B. Zero Carb Sweeteners – This is a class of sweeteners that contain no carbs and no sugars of any kind. They do not cause a blood sugar spike or insulin response. That is great, but it doesn’t necessarily make them healthy. We need to look at the other qualities too. For example, Stevia leaf and aspartame are zero carb sweeteners.
C. Low Carb Sweeteners – These have relatively low carbs, or low sugars compared to table sugar.
D. Paleo Sweeteners – These are natural and could be gathered or made in the Paleolithic period. Examples are raw honey, chicory root, stevia raw leaf, maple sap – raw, and Brazzein berries from West Africa.

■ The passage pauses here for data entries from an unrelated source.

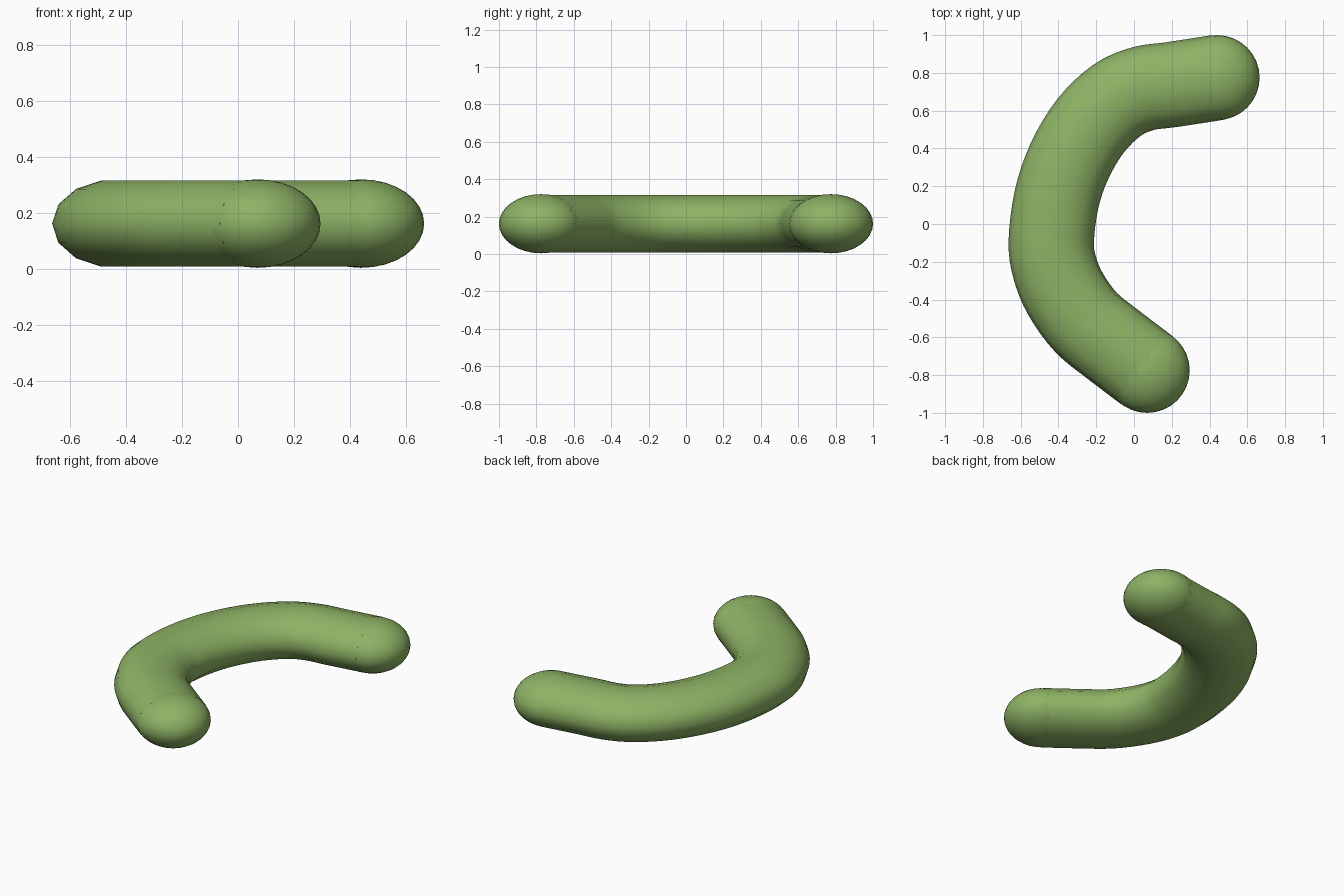
import bpy, bmesh, math
from mathutils import Vector

if "Cube" in bpy.data.objects:
    bpy.data.objects.remove(bpy.data.objects["Cube"])

RW, RH, ZC, SIDES = 0.226, 0.158, 0.162, 14

green = bpy.data.materials.new("green")
green.diffuse_color = (0.27, 0.45, 0.13, 1)
green.use_nodes = True
green.node_tree.nodes["Principled BSDF"].inputs["Base Color"].default_value = green.diffuse_color

# Centre line of the bent tube, seen from above
path = [Vector(p) for p in [(0.44, 0.775), (0.2, 0.738), (0.05, 0.717), (-0.09, 0.655),
        (-0.232, 0.517), (-0.343, 0.33), (-0.41, 0.13), (-0.438, -0.09), (-0.42, -0.23),
        (-0.363, -0.37), (-0.255, -0.52), (-0.115, -0.635), (0.07, -0.775)]]


def smooth_path(pts, steps=4):
    ext = [2 * pts[0] - pts[1]] + pts + [2 * pts[-1] - pts[-2]]
    out = []
    for i in range(1, len(ext) - 2):
        a, b, c, d = ext[i - 1:i + 3]
        for s in range(steps):
            t = s / steps
            out.append(0.5 * (2 * b + (c - a) * t + (2 * a - 5 * b + 4 * c - d) * t ** 2
                              + (3 * b - a - 3 * c + d) * t ** 3))
    return out + [pts[-1]]


def finish(bm, name):
    bmesh.ops.recalc_face_normals(bm, faces=bm.faces)
    for f in bm.faces:
        f.smooth = len(f.verts) < 5
    mesh = bpy.data.meshes.new(name)
    bm.to_mesh(mesh)
    bm.free()
    mesh.materials.append(green)
    ob = bpy.data.objects.new(name, mesh)
    bpy.context.collection.objects.link(ob)
    return ob


# Bent tube with an oval section
pts = smooth_path(path)
bm = bmesh.new()
rings = []
for i, p in enumerate(pts):
    d = (pts[min(i + 1, len(pts) - 1)] - pts[max(i - 1, 0)]).normalized()
    n = Vector((-d.y, d.x))
    ring = []
    for k in range(SIDES):
        a = math.tau * k / SIDES
        q = p - n * RW * math.cos(a)
        ring.append(bm.verts.new((q.x, q.y, ZC + RH * math.sin(a))))
    rings.append(ring)
for r0, r1 in zip(rings, rings[1:]):
    for k in range(SIDES):
        j = (k + 1) % SIDES
        bm.faces.new((r0[k], r0[j], r1[j], r1[k]))
bm.faces.new(rings[0])
bm.faces.new(rings[-1])
finish(bm, "bent_tube")

# Rounded ends
for name, p in (("back_end", path[0]), ("front_end", path[-1])):
    bm = bmesh.new()
    bmesh.ops.create_uvsphere(bm, u_segments=32, v_segments=16, radius=1)
    bmesh.ops.scale(bm, vec=(0.225, 0.225, RH), verts=bm.verts)
    ob = finish(bm, name)
    ob.location = (p.x, p.y, ZC)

E. So-called “Natural” Sweeteners – These are sweeteners that many people consider “Natural”, and they may be somewhat less refined than table sugar. Examples are Turbinado sugar, rice syrup, honey and maple syrup. “Natural” is not an indication that they’re healthy – we need to first consider other factors like the carb level and production methods. See my article Natural Sweeteners – A Closer Look.
F. High Carb Sweeteners – Most of our common sweeteners are high in carbohydrates. Anything high in carbs will give you a blood sugar spike or insulin response, which destabilizes metabolism. There are many types of sugars: glucose, fructose, lactose, etc. All sugars are a type of carbs. Carbs are easy to find on nutrition labels.

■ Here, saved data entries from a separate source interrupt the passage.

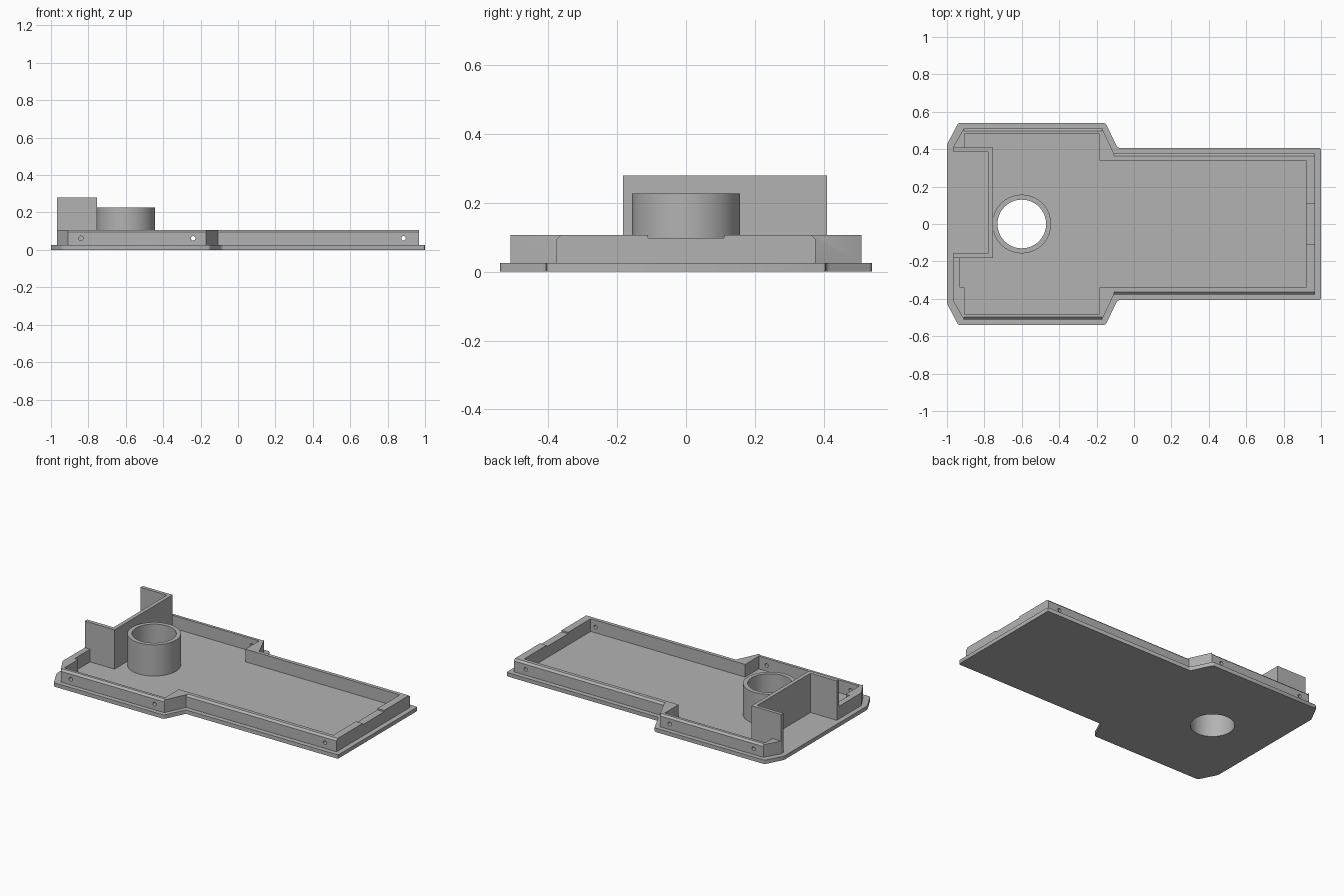
import bpy, bmesh, math
from mathutils import Vector

if "Cube" in bpy.data.objects:
    bpy.data.objects.remove(bpy.data.objects["Cube"])

grey = bpy.data.materials.new("plain grey")
grey.use_nodes = True
colour = (0.45, 0.45, 0.45, 1)
grey.diffuse_color = colour
grey.node_tree.nodes["Principled BSDF"].inputs["Base Color"].default_value = colour

PLATE_TOP, WALL_TOP = 0.025, 0.107
TUBE_X, TUBE_R, HOLE_R = -0.6, 0.157, 0.13


def prism(name, pts, lo, hi, axis="z", round_corners=0):
    """Extrude a flat profile from lo to hi along an axis."""
    place = {"z": lambda a, b, h: (a, b, h),
             "y": lambda a, b, h: (a, h, b),
             "x": lambda a, b, h: (h, a, b)}[axis]
    bm = bmesh.new()
    face = bm.faces.new([bm.verts.new(place(a, b, lo)) for a, b in pts])
    ext = bmesh.ops.extrude_face_region(bm, geom=[face])
    top = [v for v in ext["geom"] if isinstance(v, bmesh.types.BMVert)]
    shift = Vector(place(0, 0, hi - lo))
    bmesh.ops.translate(bm, verts=top, vec=shift)
    if round_corners:
        upright = [e for e in bm.edges
                   if abs(e.verts[0].co.z - e.verts[1].co.z) > 0.001]
        bmesh.ops.bevel(bm, geom=upright, offset=round_corners, segments=2,
                        profile=0.5, affect="EDGES")
    bmesh.ops.recalc_face_normals(bm, faces=bm.faces)
    mesh = bpy.data.meshes.new(name)
    bm.to_mesh(mesh)
    bm.free()
    mesh.materials.append(grey)
    obj = bpy.data.objects.new(name, mesh)
    bpy.context.collection.objects.link(obj)
    return obj


def circle(cx, cy, r, n):
    return [(cx + r * math.cos(math.tau * i / n), cy + r * math.sin(math.tau * i / n))
            for i in range(n)]


def cut(obj, cutters):
    """Subtract each cutter, then remove it."""
    bpy.context.view_layer.objects.active = obj
    for c in cutters:
        mod = obj.modifiers.new("cut", "BOOLEAN")
        mod.operation, mod.solver, mod.object = "DIFFERENCE", "EXACT", c
        bpy.ops.object.modifier_apply(modifier=mod.name)
        bpy.data.objects.remove(c)


def mirrored(half):
    """Close a profile by repeating it across the x axis."""
    return half + [(x, -y) for x, y in reversed(half)]


# Base plate with the round opening
plate = prism("base_plate", mirrored([(-1, -0.425), (-0.94, -0.54), (-0.152, -0.54),
                                      (-0.088, -0.407), (1, -0.407)]),
              0, PLATE_TOP, round_corners=0.01)
cut(plate, [prism("hole_cutter", circle(TUBE_X, 0, HOLE_R, 64), -0.1, 0.1)])

# Rim wall, open on the left side where the bracket stands
outer = mirrored([(-0.968, -0.41), (-0.91, -0.51), (-0.17, -0.51),
                  (-0.107, -0.376), (0.968, -0.376)])
inner = [(-0.905, 0.41), (-0.905, 0.48), (-0.185, 0.48), (-0.185, 0.34), (0.92, 0.34),
         (0.92, -0.34), (-0.185, -0.34), (-0.185, -0.48), (-0.905, -0.48),
         (-0.905, -0.34), (-0.93, -0.34), (-0.93, -0.18)]
wall = prism("rim_wall", [(-0.968, -0.18)] + outer + inner, PLATE_TOP, WALL_TOP)

# Sloped top edges of the long walls, screw holes and the shallow end notch
cutters = []
for side in (-1, 1):
    for y, x0, x1 in ((0.51, -0.91, -0.17), (0.376, -0.107, 1.0)):
        wedge = [(side * (y + 0.005), 0.09), (side * (y + 0.005), 0.12),
                 (side * (y - 0.026), 0.12)]
        cutters.append(prism("edge_cutter", wedge, x0, x1, "x"))
for x in (-0.84, -0.24, 0.885):
    cutters.append(prism("screw_cutter", circle(x, 0.062, 0.012, 20), -0.7, 0.7, "y"))
cutters.append(prism("notch_cutter", [(0.9, -0.11), (1, -0.11), (1, 0.11), (0.9, 0.11)],
                     0.098, 0.2))
cut(wall, cutters)

# Tall bracket
prism("bracket", [(-0.968, -0.183), (-0.755, -0.183), (-0.755, 0.41), (-0.968, 0.41),
                  (-0.968, 0.387), (-0.78, 0.387), (-0.78, -0.158), (-0.968, -0.158)],
      PLATE_TOP, 0.279)

# Round tube above the opening
tube = prism("round_tube", circle(TUBE_X, 0, TUBE_R, 64), PLATE_TOP, 0.227)
cut(tube, [prism("bore_cutter", circle(TUBE_X, 0, HOLE_R, 64), -0.1, 0.5)])

for obj in (plate, wall, tube):
    bpy.ops.object.select_all(action="DESELECT")
    obj.select_set(True)
    bpy.context.view_layer.objects.active = obj
    bpy.ops.object.shade_smooth_by_angle(angle=math.radians(30))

G. High Fructose Sweeteners – Fructose is a specific type of sugar that is natural, occuring in plants. Example: Fruit juice, high fructose corn syrup, agave syrup, bananas. Recent research shows that fructose is linked to lipid fat deposits in the liver, arterial plaque, obesity and other diseases. So it’s a good idea to limit consumption of fructose. Most sweeteners contain several types of sugars, so this category is a simplification.

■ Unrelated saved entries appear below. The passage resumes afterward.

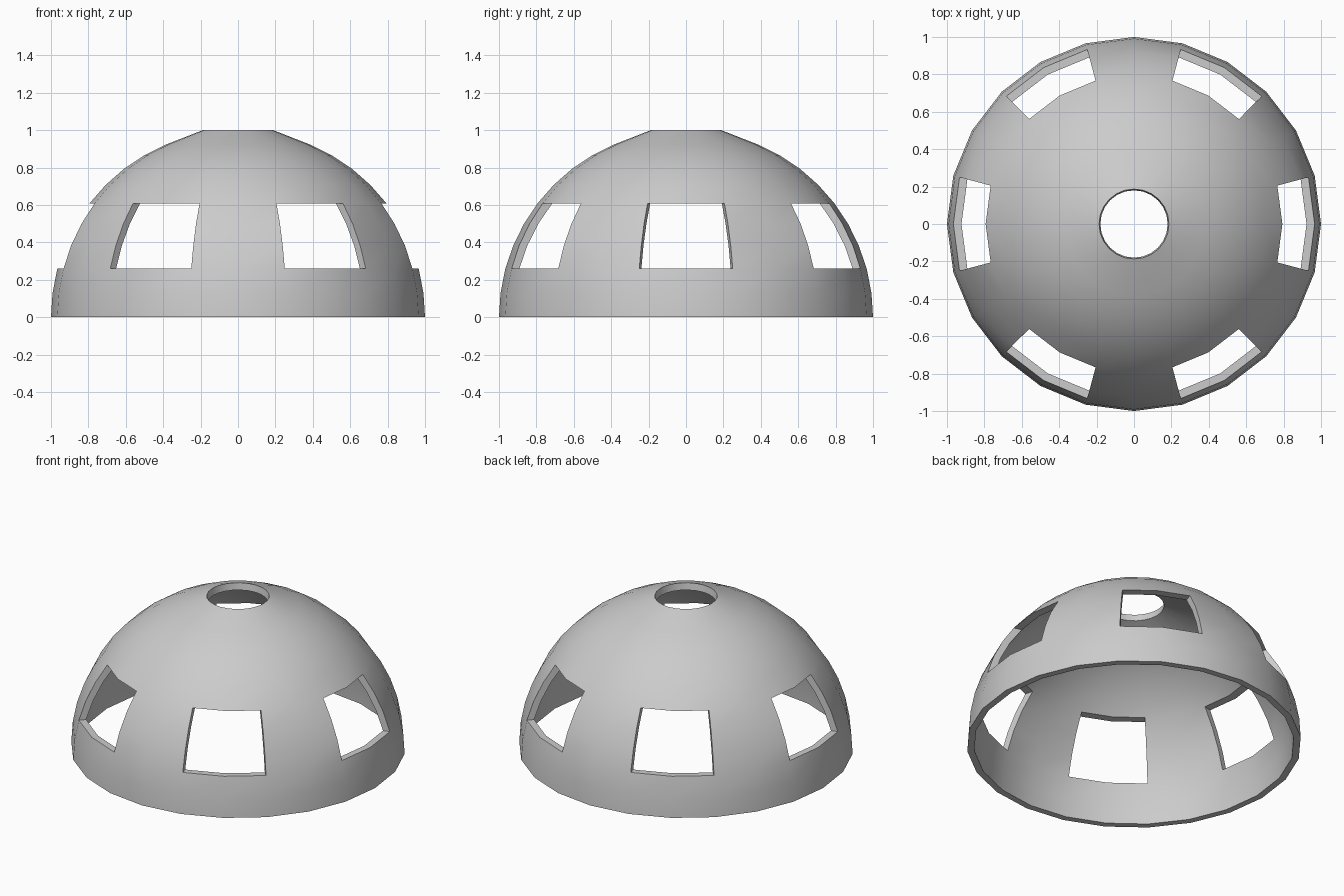
import bpy, bmesh
from math import sin, cos, radians

if "Cube" in bpy.data.objects:
    bpy.data.objects.remove(bpy.data.objects["Cube"])

SEG = 24           # sides around the dome
STEP = 7.5         # degrees between rings
T = 0.042          # wall thickness
SILL, LINTEL = 2, 5   # ring numbers bounding the windows

# outer and inner wall profiles (radius, height)
outer, inner = [], []
for k in range(10):
    a = radians(k * STEP)
    r, z = cos(a), sin(a)
    outer.append((r, z))
    if k <= LINTEL:                      # level sills and lintels
        inner.append((((1 - T) ** 2 - z * z) ** 0.5, z))
    else:
        inner.append((r * (1 - T), z * (1 - T)))
# straight run up to the crown opening
outer.append((0.187, 1.0))
inner.append((0.180, 0.955))

bm = bmesh.new()


def ring_grid(profile):
    return [[bm.verts.new((r * cos(radians(15 * j)), r * sin(radians(15 * j)), z))
             for j in range(SEG)] for r, z in profile]


def solid(i, j):
    """True where the wall exists; six windows, each two sides wide."""
    if not 0 <= i < len(outer) - 1:
        return False
    return not (SILL <= i < LINTEL and (j + 1) % 4 < 2)


# both skins, plus reveals wherever a wall cell meets an opening
A, B = ring_grid(outer), ring_grid(inner)
for i in range(len(outer) - 1):
    for j in range(SEG):
        if not solid(i, j):
            continue
        n = (j + 1) % SEG
        q = [(i, j), (i, n), (i + 1, n), (i + 1, j)]
        bm.faces.new([A[a][b] for a, b in q])
        bm.faces.new([B[a][b] for a, b in reversed(q)])
        sides = [(i - 1, j), (i, n), (i + 1, j), (i, (j - 1) % SEG)]
        for s, cell in enumerate(sides):
            if not solid(*cell):
                (a, b), (c, d) = q[s], q[(s + 1) % 4]
                bm.faces.new([A[c][d], A[a][b], B[a][b], B[c][d]])

bmesh.ops.delete(bm, geom=[v for v in bm.verts if not v.link_faces], context='VERTS')
bmesh.ops.recalc_face_normals(bm, faces=bm.faces)
mesh = bpy.data.meshes.new("dome_shell")
bm.to_mesh(mesh)
bm.free()
dome = bpy.data.objects.new("dome_shell", mesh)
bpy.context.collection.objects.link(dome)

# smooth skin with crisp opening edges
bpy.context.view_layer.objects.active = dome
dome.select_set(True)
bpy.ops.object.shade_smooth_by_angle(angle=radians(30))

H. High Glycemic Sweeteners – These sweeteners are high in glucose, one of the sugars in table sugar. Glucose causes a glycemic rise in blood sugar, followed by a sudden drop. The constant see-saw in blood sugar destabilizes the metabolism and has been linked to accelerated aging, weak immune system, and other metabolic diseases. Most sweeteners contain several types of sugars – for example, table sugar is made up of both glucose and fructose. So this category is also a simplification.
I. Fermented Sweeteners – This is a class of crystalline fermented plant sweeteners, known as Polyol sweeteners, such as Erythritol and Xylitol. Fermented sweeteners have a similar structure to a glucose molecule, but the carbs are not digested in the same way. Fermented sweeteners are lower in carbs than table sugar. That’s a good sign.
J. High Intensity Sweeteners – These high potency sweeteners range from 3 times to 13,000 times sweeter than sugar. Most of them are artificial, however some are 100% natural. You won’t find many high intensity sweeteners listed on packaged food labels. Their miniscule weight is well below the legal minimum of 0.5 grams per serving, so there is no requirement to disclose them. A few high intensity sweeteners are made with nano technology – a growing industry that alters molecules on a microscopic atomic scale.
K. Industrial Sweeteners – These are sweeteners that are created by and/or intended for use in the food industry. There are a great many industrial sweeteners made for specific commercial purposes, and equally many unknowns about their production methods or ingredients. I’m including refined Stevioside and Rebaudioside in this category, as there is no clear information available about the chemicals used to extract and produce them.
L. Artificial Sweeteners – This is a class of sweeteners that are chemically created non-caloric sugar substitutes. They are used to replace sugar sweetness and sugar calories, and are usually high intensity. Examples are aspartame and sucralose. These are often called non-nutritive sweeteners, as opposed to “nutritive” sweeteners like glucose.